Type Privately held company[1]
Industry Retail
Founded 1953[1]
Founder(s) Marty Chase[1]
Headquarters 1 Ann & Hope Way
Cumberland, RI 02864-6918
United States
Number of locations Rhode Island, Massachusetts and Connecticut
Key people Irwin Chase (President)
Fred Looney (CEO)
Owner(s) Irwin Chase
Website www.curtainandbathoutlet.com

Ann & Hope is a Rhode Island-based retailer that pioneered practices now common in modern big box stores.[2] Named after the ship Ann and Hope, which was lost at sea off Block Island, Rhode Island in 1806, the store operated from 1953 to 2001 in the Northeastern United States.[3] Currently the company operates a small chain of home fashion outlets, garden outlets, and dollar outlets in Rhode Island, Massachusetts, and Connecticut.[4]

History[edit]

Early years[edit]

Ann & Hope was founded by Martin Chase, who was born in 1906 in Kiev, Ukraine, and moved with his family to Providence, Rhode Island at age six. He was the only one of six sons not to work in his father's automobile repair business. Instead, when he was 20, he got a job working at a store called Fintex. After Fintex closed its doors in 1929, Chase worked at Howard's Clothes until 1933. Then he started Chase Clothing, where he undersold other area clothing stores by reducing overhead: for example he did not offer alterations and used inexpensive store fixtures.[5]

As World War II approached, the clothing market fell into decline, and Chase began to look for another line of work. In 1946, he purchased the Ann & Hope Mill complex in the village of Lonsdale in Cumberland, Rhode Island. He split the large, empty mill into several small pieces and rented them individually.

Some time before December 1953, one of the tenants left the Mill, leaving a large amount of ribbon behind. Rather than dispose of it, the Chases opened the area to the other employees of the Mill and sold the ribbon. Chase then had the idea to reopen a clothing store in the Mill, initially on the third floor. By the following spring, the operation had become large enough that it was relocated to the ground floor. Over time more products were added, and by 1969, Ann & Hope was a $40 million per year operation.

Legacy[edit]

Ann & Hope was one of the first self-service department stores, in which customers could look at items without sales personnel, and also was one of the first to use shopping carts in a department store.{Mrs. Martin Chase, 1983 as told to then A&H Appliance Manager Walter Atigian} The original mill location also featured a large parking area, which was not common at the time, as well as a basement level with even more merchandise.
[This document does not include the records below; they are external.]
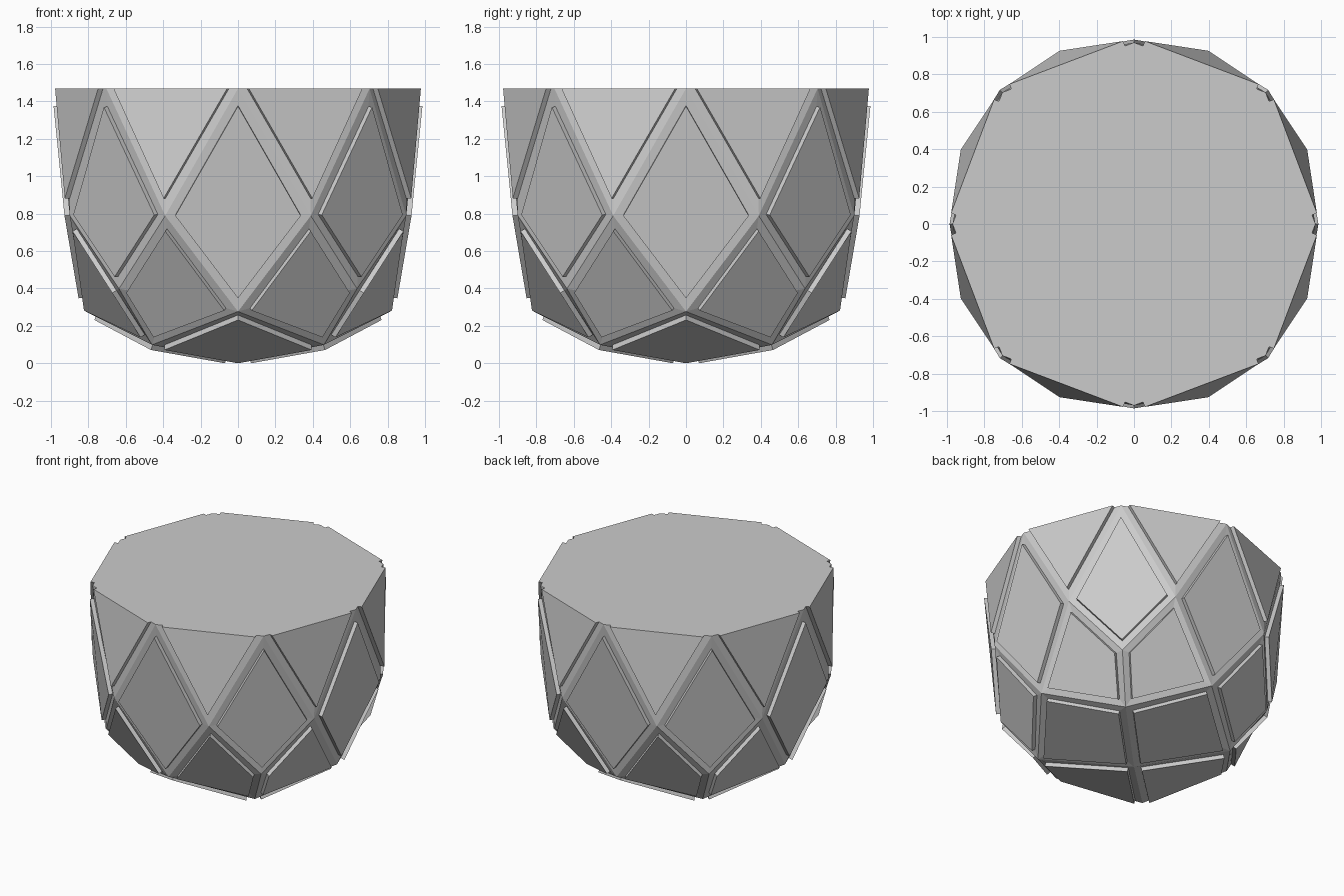
import bpy, bmesh
from math import sin, cos, radians
from mathutils import Vector

cube = bpy.data.objects.get("Cube")
if cube:
    bpy.data.objects.remove(cube, do_unlink=True)

RIM = 1.48      # height of the flat top
GAP = 0.045     # half the groove width
RAISE = 0.028   # how far the panels stand out of the grooves

# One stone grey for the whole bowl
grey = bpy.data.materials.new("stone_grey")
grey.use_nodes = True
colour = (0.6, 0.6, 0.6, 1)
grey.diffuse_color = colour
grey.node_tree.nodes["Principled BSDF"].inputs["Base Color"].default_value = colour

bm = bmesh.new()


def ring(count, place):
    """Ring of vertices; place(i) gives angle in degrees, radius, height."""
    verts = []
    for i in range(count):
        angle, radius, z = place(i)
        a = radians(angle)
        verts.append(bm.verts.new((radius * cos(a), radius * sin(a), z)))
    return verts


def waist_angle(i):
    return 45 * i + (21.6 if i % 2 else 23.4)


# Rings of corner points from the rim down to the base
rim = ring(8, lambda i: (45 * i, 0.995 if i % 2 else 0.97, RIM))
waist = ring(8, lambda i: (waist_angle(i), 0.98, 0.8))
above = ring(8, lambda i: (waist_angle(i), 0.98, 2 * RIM - 0.8))
hip = ring(8, lambda i: (45 * i, 0.9, 0.41) if i % 2 else (45 * i, 0.815, 0.288))
foot = ring(4, lambda k: (45 + 90 * k, 0.65, 0.11))
base = bm.verts.new((0, 0, 0.018))

# Four-sided facets between the rings
for i in range(8):
    j = (i + 1) % 8
    bm.faces.new((rim[i], waist[i - 1], hip[i], waist[i]))
    bm.faces.new((rim[i], waist[i], rim[j], above[i]))
    bm.faces.new((waist[i], hip[i], foot[i // 2], hip[j]))
for k in range(4):
    bm.faces.new((base, foot[k - 1], hip[2 * k], foot[k]))

bm.normal_update()
for f in bm.faces:
    if f.normal.dot(f.calc_center_median() - Vector((0, 0, 1.2))) < 0:
        f.normal_flip()
bm.normal_update()

# Raised panels with straight walls, grooves left between them
panels = list(bm.faces)
bmesh.ops.inset_individual(bm, faces=panels, thickness=GAP, use_even_offset=True)
bm.normal_update()
for f in panels:
    normal = f.normal.copy()
    raised = bmesh.ops.extrude_discrete_faces(bm, faces=[f])["faces"]
    bmesh.ops.translate(bm, verts=raised[0].verts[:], vec=normal * RAISE)
bmesh.ops.remove_doubles(bm, verts=bm.verts[:], dist=0.0005)

# Cut the top flat and cap it
bmesh.ops.bisect_plane(bm, geom=bm.verts[:] + bm.edges[:] + bm.faces[:], dist=0.003,
                       plane_co=(0, 0, RIM), plane_no=(0, 0, 1), clear_outer=True)
for v in bm.verts:
    if abs(v.co.z - RIM) < 0.004:
        v.co.z = RIM
open_edges = [e for e in bm.edges if e.is_boundary]
bmesh.ops.holes_fill(bm, edges=open_edges, sides=0)
bmesh.ops.recalc_face_normals(bm, faces=bm.faces[:])

# Stand it on the ground
low = min(v.co.z for v in bm.verts)
bmesh.ops.translate(bm, verts=bm.verts[:], vec=(0, 0, -low))

mesh = bpy.data.meshes.new("faceted_bowl")
bm.to_mesh(mesh)
bm.free()
mesh.materials.append(grey)
bowl = bpy.data.objects.new("faceted_bowl", mesh)
bpy.context.scene.collection.objects.link(bowl)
A special shopping cart conveyor was operated by staff to move store patrons' items from one floor to the other. Other now-familiar features such as having a central checkout area and a liberal store return policy were also pioneered by Ann & Hope.

Ann & Hope also had several features now common to big-box retail facilities. For example, some Ann & Hope stores had full-scale cafeterias.{Verified, Walter Atigian Store Operations Manager for A&H 1988 to 1998}. When originally constructed, Ann & Hope stores also had an area that was rented to a sub-tenant, with both in-store and outside entrances, a variation of which is a relatively recent introduction in larger Wal-Mart stores. Many Ann & Hope locations had limited success renting to tenants, and before the chain's closing in 2001, many had been converted to store-run garden shops.

Sam Walton, founder of Wal-Mart, visited the Ann & Hope chain in 1961 and got the idea for Wal Mart here.,[6] and Harry Cunningham visited Ann & Hope in the process of preparing to launch the first Kmart store.[7]

Present day[edit]

Following a slow 1989-90 holiday season, the Seekonk, Massachusetts store experienced lay-offs, most notably in the home-wares and rug and blind department. These layoffs were viewed by some as a portent of the difficulties that the Seekonk store (as well as her sister A&H stores) would experience in a cut-throat regional market throughout the 1990s. All of the Ann & Hope department stores closed in the spring of 2001, except for the two Rhode Island stores: the original location in Cumberland and the store in Warwick.[8] High-value properties that Ann & Hope owned in Massachusetts were sold off.[9] The two locations that remained open were downsized significantly and turned into off-price "outlet stores." In the years following the closing, new Ann & Hope-branded outlet stores, such as the Ann & Hope Curtain and Bath Outlet, were opened. Several of these new Ann & Hope outlet stores occupied space near where Ann & Hope department stores had previously existed.

As of 2007, the original Cumberland property is home to an Ann & Hope Curtain and Bath Outlet and an outdoor Garden Outlet. In August 2007, the owners of Ann & Hope made public their intention to convert the Cumberland mill store to a "mixed use" development of retail and residential space. As of 2010 Ann & Hope Curtain and Bath is still going strong, opening stores in Vernon and Newington, Connecticut.

In April and May 2011, Ann & Hope opened two new stores in Raynham and Weymouth, Massachusetts, buying out two Curtain Factory Outlet retailers. This makes a current total of 11 Ann & Hope Outlet Stores: 2 in Rhode Island, 2 in Connecticut and 7 in Massachusetts.

In May 2013, Ann & Hope continues to grow with its newest Curtain & Bath Outlet location opening in Westborough, MA.

References[edit]

  1. ^ a b c "50 discounters belong to 'Over 30' club". Discount Store News (Lebhar-Friedman). 1992-09-21. Retrieved 2007-11-11. 
  2. ^ Trager, Harold (2001-03-19). "How the discount industry was born in Rhode Island". Providence Business News. Retrieved 2007-11-11. "It's fair to say that Wal-Mart, Target and all of the other big discount chains around today owe their existence to what the Chases and Ann & Hope created. They innovated and developed the concept and format that all the rest have followed to this day. The operating format just evolved." 
  3. ^ "Pioneer Discounter Exits Arena; Refocuses.". MMR (Racher Press, Inc.). 2001-01-22. Retrieved 2007-11-11. 
  4. ^ Grimaldi, Paul (2005-03-19). "In death, Ann & Hope has stayed very healthy". The Providence Journal. Retrieved 2007-11-11. 
  5. ^ "Discounting: chronicles of its evolution". Discount Store News (Lebhar-Friedman). 1991-09-21. Retrieved 2007-11-11. 
  6. ^ Fridson, Martin S. (1999). How to be a Billionaire: Proven Strategies from the Titans of Wealth. John Wiley and Sons. ISBN 0-471-33202-X.  p. 84.
  7. ^ Marcelo, Philip (2007-08-19). "A new chapter at Ann & Hope". Providence Journal. Retrieved 2007-11-11. 
  8. ^ "Employees, customers lament loss of R.I. institution". Providence Journal. 2002-01-05. Retrieved 2007-11-11. 
  9. ^ "Ann & Hope to close Mass. stores". Boston Business Journal. 2001-01-15. Retrieved 2007-11-11. 

External links[edit]